A consumer is an individual who purchase or has the capacity to purchase goods and services offered for sale by marketing institutions in order to satisfy personal or household needs,wants or desires. According to a statement made by Mahatma Gandhi, ‘consumer refers to the following, “A consumer is the most important visitor on our premises. He is not dependent on us. We are dependent on him. He is not an outsider to our business. He is part of it. We are not doing him a favour by serving him. He is doing us a favour by giving us an opportunity to do so”.
So consumer is like the blood of our business and also a satisfedcustomer is a word of mouth advertisement of a product / services. The consumer is the one who pays to consume the goods and services produced. As such, consumers play a vital role in the economic system of a nation. In the absence of effective consumer demand, producers would lack one of the key motivations to produce to sell to consumers. Typically, when business people and economists talk of consumers, they are talking about the person as consumer, an aggregated commodity item with little individuality other than that expressed in the decision to buy or not to buy. However, there is a trend in marketing to individualize the concept. Instead of generating broad demographic profiles and psycho-graphic profiles of market segments, marketers have started to engage in personalized marketing, permission marketing, and mass customization. There is increasing backlash from the public over use of the label "consumer" rather than "customer", with many finding it offensive and derogatory. Consumer choice is a theory of microeconomics that relates preferences for consumption goods and services to consumption expenditures and ultimately to consumer demand curves. The link between personal preferences, consumption, and the demand curve is one of the most closely studied relations in economics. Consumer choice theory is a way of analyzing how consumers may achieve equilibrium between preferences and expenditures by maximizing utility as subject to consumer budget constraints. Preferences are the desires by each individual for the consumption of goods and services that translate into choices based on income or wealth for purchases of goods and services to be combined with the consumer's time to define consumption activities. Consumption is separated from production, logically, because two different consumers are involved. In the first case consumption is by the primary individual; in the second case, a producer might make something that he would not consume himself. Therefore, different motivations and abilities are involved. The models that make up consumer theory are used to represent prospectively observable demand patterns for an individual buyer on the hypothesis of constrained optimization. Prominent variables used to explain the rate at which the good is purchased (demanded) are the price per unit of that good, prices of related goods, and wealth of the consumer. The fundamental theorem of demand states that the rate of consumption falls as the price of the good rises. This is called the substitution effect. Clearly if one does not have enough money to pay the price then they cannot buy any of that item. As prices rise, consumers will substitute away from higher priced goods and services, choosing less costly alternatives. Subsequently, as the wealth of the individual rises, demand increases, shifting the demand curve higher at all rates of consumption. This is called the income effect. As wealth rises, consumers will substitute away from less costly inferior goods and services, choosing higher priced alternatives.

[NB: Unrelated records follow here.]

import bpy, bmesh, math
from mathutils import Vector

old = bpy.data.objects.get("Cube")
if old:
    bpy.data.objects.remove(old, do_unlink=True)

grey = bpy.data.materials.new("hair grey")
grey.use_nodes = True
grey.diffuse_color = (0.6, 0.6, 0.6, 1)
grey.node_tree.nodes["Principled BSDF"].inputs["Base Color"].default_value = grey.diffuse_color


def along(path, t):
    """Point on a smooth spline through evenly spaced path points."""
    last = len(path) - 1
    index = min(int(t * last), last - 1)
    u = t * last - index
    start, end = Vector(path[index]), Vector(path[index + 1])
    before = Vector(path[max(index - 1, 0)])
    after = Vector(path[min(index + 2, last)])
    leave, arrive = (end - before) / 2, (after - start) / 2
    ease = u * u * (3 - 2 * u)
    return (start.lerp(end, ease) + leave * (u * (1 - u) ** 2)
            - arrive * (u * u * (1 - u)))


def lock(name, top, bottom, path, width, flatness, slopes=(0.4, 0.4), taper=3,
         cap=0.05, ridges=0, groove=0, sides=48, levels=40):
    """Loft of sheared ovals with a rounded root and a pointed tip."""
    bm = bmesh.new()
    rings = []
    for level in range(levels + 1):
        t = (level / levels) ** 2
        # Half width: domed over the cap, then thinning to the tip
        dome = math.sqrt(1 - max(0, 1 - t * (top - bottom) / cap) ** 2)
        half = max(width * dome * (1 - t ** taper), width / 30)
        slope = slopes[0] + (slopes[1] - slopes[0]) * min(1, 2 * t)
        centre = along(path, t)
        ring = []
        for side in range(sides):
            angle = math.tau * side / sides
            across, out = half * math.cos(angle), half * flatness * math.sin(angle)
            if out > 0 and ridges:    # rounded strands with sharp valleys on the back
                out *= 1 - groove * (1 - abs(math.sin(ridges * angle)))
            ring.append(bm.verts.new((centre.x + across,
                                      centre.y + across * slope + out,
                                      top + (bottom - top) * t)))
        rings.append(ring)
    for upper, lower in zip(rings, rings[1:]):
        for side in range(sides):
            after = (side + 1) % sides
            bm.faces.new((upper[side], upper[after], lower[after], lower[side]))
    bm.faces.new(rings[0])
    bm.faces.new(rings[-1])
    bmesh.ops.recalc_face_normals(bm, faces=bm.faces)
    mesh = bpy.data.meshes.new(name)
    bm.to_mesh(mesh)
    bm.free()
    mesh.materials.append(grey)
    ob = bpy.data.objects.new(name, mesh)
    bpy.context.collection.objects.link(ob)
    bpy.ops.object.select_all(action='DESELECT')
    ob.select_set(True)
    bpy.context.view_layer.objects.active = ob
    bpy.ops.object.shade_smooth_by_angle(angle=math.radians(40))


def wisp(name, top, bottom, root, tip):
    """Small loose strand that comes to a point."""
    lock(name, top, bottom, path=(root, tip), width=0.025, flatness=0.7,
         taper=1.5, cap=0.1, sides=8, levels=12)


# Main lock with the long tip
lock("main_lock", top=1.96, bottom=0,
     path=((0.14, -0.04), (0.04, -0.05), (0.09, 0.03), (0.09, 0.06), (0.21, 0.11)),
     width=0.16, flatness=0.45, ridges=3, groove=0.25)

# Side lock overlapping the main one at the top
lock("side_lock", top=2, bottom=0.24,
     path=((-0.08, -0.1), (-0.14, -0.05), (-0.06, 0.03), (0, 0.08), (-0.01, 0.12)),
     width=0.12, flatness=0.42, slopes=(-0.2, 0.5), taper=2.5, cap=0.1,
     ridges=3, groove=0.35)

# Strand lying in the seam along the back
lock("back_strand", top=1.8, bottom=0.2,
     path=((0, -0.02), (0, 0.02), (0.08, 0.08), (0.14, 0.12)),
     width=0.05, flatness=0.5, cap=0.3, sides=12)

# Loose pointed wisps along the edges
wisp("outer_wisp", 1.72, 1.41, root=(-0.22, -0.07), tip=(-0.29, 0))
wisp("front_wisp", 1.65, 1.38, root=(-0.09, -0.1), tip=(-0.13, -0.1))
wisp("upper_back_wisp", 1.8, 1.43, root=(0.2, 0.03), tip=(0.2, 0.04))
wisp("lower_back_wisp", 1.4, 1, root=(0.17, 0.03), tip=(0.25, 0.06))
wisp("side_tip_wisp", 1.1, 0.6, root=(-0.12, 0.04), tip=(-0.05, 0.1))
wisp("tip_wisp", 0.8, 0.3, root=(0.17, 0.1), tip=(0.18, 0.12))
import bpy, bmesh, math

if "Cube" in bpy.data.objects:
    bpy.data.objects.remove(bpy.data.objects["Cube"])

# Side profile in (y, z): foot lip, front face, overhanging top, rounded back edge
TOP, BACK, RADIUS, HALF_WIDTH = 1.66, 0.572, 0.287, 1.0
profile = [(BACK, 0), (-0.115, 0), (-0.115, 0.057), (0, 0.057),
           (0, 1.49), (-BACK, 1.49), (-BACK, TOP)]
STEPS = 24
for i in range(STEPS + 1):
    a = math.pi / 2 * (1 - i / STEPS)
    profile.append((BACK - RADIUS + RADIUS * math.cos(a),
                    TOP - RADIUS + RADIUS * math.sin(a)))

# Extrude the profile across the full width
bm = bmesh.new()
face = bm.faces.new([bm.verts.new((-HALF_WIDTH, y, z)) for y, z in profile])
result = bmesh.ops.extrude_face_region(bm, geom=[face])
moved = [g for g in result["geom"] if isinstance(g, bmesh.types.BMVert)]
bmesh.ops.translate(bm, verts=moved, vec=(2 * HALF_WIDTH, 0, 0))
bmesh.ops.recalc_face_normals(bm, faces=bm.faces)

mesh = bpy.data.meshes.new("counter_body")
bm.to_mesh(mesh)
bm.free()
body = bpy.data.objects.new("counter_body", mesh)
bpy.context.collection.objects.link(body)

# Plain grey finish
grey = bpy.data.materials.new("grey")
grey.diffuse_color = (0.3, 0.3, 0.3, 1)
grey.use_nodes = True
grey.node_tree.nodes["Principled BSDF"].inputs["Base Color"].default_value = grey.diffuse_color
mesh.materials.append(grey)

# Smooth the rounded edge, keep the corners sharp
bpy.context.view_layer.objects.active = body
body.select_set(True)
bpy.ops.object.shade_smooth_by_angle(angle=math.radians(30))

Every human being is a consumer of different produces. If there is no...